Changes are coming to the St. Bernard/Elmwood Place School District
with the construction of a new combined elementary, middle and high school.
The school, which will house more than 1,000 students, will replace the existing elementary and junior/senior high school. The existing schools will remain open until the completion of the new combined school, which is projected to be finished in fall or winter of 2019. Initial construction stages are set to begin next spring.
While an architect has not yet been selected for the project, the layout for space, cost and location are already in full swing. The 144,000-square-foot school would be built on the existing 6.6-acre site that is currently shared by St. Bernard-Elmwood Place High School and St. Bernard Elementary School, which are located at 4615 Tower Ave. and 4515 Tower Ave., respectively. Those locations will be demolished upon completion of the project.
According to Emily Hauser, treasurer of the school district, the project was made possible by funding from the state. The estimated cost of the project is about $37 million, with $27 million of that coming from the state. The remaining $10 million is covered by a 2016 bond levy.
The Ohio Facilities Construction Commission
is the lead on the project, having previously assessed the need for improvements in the existing schools.
“The OFCC evaluated our current buildings about three years ago, and determined that new construction was the most cost efficient manner to proceed,” says Mimi Webb, superintendent of St. Bernard/Elmwood Place City Schools. “The OFCC provides a concept called ‘Educational Visioning,’ which includes a wide spectrum of people to discuss what they want to see in the future for their children and grandchildren. During this visioning piece, a transition plan will be developed to address how we will transition from three buildings to one. The visioning aspect will include the development of classroom space and how instruction is best delivered in the 21st century.”
One of the goals of this project, aside from updating the existing conditions at the current schools, is to begin a solid foundation for students from a younger age. By incorporating the proposed changes to the school district, students will be together longer.

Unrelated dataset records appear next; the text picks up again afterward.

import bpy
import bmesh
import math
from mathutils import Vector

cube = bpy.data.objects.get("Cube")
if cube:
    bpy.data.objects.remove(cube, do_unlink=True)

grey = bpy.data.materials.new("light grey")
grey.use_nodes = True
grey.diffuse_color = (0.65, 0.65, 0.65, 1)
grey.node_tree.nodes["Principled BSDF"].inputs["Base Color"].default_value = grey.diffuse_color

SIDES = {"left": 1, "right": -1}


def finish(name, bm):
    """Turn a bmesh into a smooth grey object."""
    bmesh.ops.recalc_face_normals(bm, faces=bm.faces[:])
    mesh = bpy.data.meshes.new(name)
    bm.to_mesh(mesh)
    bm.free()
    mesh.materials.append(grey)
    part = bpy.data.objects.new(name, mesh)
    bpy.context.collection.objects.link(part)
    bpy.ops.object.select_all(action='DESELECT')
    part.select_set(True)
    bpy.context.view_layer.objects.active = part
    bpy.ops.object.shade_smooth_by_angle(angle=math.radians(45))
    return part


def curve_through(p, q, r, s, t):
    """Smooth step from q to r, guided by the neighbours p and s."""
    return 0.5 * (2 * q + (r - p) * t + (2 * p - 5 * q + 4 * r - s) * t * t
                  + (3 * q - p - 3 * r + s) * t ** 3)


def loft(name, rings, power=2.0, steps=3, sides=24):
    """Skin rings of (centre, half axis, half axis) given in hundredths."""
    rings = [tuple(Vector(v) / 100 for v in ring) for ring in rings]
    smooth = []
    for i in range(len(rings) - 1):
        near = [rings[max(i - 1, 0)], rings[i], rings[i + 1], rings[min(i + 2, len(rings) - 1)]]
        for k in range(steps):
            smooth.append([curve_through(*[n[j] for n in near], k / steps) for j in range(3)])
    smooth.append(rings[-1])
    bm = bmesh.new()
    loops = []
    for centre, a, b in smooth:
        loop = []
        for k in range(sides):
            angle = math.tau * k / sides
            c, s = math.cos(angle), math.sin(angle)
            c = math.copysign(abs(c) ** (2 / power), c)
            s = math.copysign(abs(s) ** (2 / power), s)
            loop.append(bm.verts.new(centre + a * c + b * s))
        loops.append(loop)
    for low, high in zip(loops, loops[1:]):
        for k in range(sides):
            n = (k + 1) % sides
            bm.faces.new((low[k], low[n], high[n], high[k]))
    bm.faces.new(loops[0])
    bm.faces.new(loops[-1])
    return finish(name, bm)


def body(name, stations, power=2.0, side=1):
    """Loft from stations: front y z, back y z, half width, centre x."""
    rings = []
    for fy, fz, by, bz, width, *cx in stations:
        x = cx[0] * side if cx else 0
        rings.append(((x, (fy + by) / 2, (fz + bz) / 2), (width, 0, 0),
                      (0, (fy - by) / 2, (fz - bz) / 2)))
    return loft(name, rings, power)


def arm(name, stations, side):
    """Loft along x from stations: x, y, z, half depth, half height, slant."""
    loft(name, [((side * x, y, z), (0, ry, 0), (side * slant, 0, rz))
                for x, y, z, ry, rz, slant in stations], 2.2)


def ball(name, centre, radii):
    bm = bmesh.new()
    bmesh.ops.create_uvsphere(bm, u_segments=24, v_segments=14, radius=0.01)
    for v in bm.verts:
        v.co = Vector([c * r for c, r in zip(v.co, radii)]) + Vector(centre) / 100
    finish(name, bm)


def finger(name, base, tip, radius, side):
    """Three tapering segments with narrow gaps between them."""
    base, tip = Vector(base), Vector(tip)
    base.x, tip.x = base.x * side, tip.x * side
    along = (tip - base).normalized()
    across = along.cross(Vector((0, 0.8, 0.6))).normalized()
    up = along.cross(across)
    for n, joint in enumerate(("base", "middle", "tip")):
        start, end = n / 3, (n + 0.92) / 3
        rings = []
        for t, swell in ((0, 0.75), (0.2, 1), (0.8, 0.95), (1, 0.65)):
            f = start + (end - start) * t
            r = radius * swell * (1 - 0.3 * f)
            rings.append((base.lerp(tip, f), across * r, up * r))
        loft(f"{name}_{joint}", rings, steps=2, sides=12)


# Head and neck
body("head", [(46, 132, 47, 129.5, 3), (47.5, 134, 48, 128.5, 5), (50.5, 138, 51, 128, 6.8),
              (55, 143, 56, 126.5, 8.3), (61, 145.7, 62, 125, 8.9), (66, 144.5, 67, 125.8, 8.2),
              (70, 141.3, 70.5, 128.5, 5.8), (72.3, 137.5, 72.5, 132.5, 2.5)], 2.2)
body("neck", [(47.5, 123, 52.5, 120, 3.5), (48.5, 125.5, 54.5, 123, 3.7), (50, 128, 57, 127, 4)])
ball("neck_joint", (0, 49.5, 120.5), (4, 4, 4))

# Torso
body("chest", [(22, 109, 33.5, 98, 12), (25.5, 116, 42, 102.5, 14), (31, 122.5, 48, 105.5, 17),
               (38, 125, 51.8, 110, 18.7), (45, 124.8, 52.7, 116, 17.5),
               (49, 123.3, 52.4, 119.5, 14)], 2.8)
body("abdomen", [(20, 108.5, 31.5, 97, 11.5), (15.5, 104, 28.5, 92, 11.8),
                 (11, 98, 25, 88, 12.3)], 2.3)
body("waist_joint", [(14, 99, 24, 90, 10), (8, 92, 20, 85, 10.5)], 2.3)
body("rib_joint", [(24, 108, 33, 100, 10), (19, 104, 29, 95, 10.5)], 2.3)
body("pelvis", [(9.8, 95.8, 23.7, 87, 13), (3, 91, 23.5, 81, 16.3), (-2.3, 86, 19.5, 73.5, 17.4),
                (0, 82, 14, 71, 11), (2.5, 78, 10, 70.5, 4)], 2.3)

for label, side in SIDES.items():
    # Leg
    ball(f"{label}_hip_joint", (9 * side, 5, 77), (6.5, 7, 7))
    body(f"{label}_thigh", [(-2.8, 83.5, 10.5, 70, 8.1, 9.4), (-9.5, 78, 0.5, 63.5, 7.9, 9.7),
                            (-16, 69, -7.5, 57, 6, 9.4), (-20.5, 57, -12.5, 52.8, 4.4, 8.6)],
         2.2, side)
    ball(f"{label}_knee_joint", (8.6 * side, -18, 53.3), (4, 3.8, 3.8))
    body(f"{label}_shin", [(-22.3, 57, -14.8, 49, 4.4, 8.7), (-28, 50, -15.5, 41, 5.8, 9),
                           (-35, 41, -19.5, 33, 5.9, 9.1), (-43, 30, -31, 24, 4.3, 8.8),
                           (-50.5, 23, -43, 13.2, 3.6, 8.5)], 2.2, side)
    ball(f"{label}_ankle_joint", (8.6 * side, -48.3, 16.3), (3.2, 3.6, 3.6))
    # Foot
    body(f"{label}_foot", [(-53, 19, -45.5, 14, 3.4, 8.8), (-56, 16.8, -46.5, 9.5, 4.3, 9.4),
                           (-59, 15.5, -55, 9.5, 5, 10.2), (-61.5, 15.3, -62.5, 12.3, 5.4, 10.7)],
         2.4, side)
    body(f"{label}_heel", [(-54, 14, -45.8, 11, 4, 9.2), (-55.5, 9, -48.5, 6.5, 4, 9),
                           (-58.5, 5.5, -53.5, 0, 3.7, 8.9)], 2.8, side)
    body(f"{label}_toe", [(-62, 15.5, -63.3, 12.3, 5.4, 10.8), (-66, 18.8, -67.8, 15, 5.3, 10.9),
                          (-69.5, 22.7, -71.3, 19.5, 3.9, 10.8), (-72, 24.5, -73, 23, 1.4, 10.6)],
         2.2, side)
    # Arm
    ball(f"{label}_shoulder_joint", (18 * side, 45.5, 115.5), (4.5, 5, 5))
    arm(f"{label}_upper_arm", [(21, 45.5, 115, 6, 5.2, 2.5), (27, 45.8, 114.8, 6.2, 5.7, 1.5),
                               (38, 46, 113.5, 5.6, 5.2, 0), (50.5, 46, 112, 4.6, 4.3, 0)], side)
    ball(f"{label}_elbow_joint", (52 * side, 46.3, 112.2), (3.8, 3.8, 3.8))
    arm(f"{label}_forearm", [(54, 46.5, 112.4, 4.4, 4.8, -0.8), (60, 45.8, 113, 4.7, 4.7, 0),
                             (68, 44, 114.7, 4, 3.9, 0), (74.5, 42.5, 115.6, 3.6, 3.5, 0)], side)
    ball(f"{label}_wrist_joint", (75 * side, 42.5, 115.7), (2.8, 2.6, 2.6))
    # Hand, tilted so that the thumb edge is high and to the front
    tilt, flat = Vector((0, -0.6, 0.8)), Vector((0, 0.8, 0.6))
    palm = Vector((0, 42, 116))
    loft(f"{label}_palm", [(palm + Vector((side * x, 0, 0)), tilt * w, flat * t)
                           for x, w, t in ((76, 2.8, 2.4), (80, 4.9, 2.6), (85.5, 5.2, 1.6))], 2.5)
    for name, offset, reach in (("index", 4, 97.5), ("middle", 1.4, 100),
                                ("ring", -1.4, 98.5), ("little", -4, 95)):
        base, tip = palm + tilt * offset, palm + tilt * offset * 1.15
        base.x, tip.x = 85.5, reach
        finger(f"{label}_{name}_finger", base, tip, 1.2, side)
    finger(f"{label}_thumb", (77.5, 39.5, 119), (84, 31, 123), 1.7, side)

“We wanted to combine our two elementary buildings so students could begin their education together sooner, thus allowing friendships to begin in preschool rather than make the transition in seventh grade,” Webb says.
Because the district and OFCC are so early in the process, other specifications are still in the works. The district put out a request for qualifying construction managers
on Dec. 30, and all final proposals were due yesterday.
The district will request project proposals and short-list firms in February with interviews and selection to take place in March.